From the first line of the data below, copy each line up to the one containing "tone = (0.43, 0.43, 0.43, 1)", and include that line too.
-------------------------
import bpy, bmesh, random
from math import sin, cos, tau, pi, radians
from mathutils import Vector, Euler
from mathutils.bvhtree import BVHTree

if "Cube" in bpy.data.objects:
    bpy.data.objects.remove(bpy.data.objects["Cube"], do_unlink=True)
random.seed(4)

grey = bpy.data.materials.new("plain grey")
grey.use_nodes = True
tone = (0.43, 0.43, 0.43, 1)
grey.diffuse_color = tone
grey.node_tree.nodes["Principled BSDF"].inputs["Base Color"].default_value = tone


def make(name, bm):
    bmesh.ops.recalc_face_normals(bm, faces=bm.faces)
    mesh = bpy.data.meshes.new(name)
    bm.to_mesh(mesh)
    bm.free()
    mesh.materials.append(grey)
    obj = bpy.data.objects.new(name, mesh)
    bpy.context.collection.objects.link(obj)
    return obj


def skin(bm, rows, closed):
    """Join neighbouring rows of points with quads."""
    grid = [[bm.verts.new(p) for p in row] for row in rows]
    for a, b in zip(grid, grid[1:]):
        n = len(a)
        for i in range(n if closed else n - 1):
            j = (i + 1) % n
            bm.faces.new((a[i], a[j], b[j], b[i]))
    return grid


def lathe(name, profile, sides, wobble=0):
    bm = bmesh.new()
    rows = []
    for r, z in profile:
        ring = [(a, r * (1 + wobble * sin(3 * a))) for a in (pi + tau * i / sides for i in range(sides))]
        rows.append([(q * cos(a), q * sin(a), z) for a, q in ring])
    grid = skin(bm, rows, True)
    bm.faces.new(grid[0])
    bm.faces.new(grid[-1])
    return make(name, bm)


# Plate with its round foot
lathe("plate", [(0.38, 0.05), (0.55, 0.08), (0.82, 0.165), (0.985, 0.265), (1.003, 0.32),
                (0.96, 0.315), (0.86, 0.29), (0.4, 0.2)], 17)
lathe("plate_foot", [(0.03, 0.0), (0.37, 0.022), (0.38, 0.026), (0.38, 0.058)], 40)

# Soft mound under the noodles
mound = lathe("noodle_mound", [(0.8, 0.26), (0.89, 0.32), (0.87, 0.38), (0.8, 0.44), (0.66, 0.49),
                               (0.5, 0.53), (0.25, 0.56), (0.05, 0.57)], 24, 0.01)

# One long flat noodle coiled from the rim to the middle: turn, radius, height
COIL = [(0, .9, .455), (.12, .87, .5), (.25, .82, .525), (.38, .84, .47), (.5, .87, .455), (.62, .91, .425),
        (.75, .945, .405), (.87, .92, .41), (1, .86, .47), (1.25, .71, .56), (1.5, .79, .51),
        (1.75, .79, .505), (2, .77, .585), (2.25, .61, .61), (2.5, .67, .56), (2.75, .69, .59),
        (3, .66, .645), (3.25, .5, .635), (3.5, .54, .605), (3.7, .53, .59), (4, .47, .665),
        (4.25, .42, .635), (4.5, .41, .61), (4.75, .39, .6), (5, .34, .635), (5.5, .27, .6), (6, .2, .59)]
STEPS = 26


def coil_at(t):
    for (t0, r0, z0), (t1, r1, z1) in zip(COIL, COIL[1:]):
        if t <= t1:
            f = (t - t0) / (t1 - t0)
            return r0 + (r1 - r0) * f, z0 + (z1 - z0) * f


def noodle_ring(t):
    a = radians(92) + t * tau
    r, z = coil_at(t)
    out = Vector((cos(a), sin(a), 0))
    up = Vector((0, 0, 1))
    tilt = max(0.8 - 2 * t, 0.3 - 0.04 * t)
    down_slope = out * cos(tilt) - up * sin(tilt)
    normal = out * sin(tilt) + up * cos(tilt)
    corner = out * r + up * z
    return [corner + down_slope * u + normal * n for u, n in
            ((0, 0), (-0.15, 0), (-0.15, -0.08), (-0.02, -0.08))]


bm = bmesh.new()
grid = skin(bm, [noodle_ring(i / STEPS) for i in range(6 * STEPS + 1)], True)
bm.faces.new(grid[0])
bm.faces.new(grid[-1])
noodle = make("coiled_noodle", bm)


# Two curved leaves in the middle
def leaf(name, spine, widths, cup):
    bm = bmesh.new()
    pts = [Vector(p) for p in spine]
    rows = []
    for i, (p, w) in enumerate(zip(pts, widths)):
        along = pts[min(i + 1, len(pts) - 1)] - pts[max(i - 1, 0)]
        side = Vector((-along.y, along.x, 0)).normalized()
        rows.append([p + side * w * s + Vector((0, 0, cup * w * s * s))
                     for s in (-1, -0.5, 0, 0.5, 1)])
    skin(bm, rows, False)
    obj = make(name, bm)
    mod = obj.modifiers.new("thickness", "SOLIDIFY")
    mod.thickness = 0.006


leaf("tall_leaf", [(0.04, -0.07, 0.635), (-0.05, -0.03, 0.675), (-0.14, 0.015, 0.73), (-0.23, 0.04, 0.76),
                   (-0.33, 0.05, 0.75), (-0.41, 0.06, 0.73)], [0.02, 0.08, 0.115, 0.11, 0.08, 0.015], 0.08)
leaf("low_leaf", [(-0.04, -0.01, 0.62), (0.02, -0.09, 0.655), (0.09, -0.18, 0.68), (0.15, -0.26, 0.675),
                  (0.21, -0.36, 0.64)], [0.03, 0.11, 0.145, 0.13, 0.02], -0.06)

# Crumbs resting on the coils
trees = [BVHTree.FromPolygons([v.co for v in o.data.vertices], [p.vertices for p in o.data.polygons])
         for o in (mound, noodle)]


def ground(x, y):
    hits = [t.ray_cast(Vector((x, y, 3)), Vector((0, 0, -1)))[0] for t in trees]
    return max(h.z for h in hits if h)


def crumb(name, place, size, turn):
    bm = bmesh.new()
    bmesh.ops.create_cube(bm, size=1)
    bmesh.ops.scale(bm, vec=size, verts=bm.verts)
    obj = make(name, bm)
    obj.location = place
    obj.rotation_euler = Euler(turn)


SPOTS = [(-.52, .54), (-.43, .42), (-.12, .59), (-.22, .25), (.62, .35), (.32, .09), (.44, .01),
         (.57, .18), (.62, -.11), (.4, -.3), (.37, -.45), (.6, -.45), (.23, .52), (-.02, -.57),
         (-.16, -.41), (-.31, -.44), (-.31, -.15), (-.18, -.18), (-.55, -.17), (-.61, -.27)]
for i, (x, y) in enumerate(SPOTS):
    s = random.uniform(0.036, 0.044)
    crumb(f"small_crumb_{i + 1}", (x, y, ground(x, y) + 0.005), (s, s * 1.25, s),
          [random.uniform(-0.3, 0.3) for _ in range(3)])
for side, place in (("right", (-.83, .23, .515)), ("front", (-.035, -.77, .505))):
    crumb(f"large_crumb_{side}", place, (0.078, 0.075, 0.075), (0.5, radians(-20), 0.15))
-------------------------
- _Reply_:
import bpy, bmesh, random
from math import sin, cos, tau, pi, radians
from mathutils import Vector, Euler
from mathutils.bvhtree import BVHTree

if "Cube" in bpy.data.objects:
    bpy.data.objects.remove(bpy.data.objects["Cube"], do_unlink=True)
random.seed(4)

grey = bpy.data.materials.new("plain grey")
grey.use_nodes = True
tone = (0.43, 0.43, 0.43, 1)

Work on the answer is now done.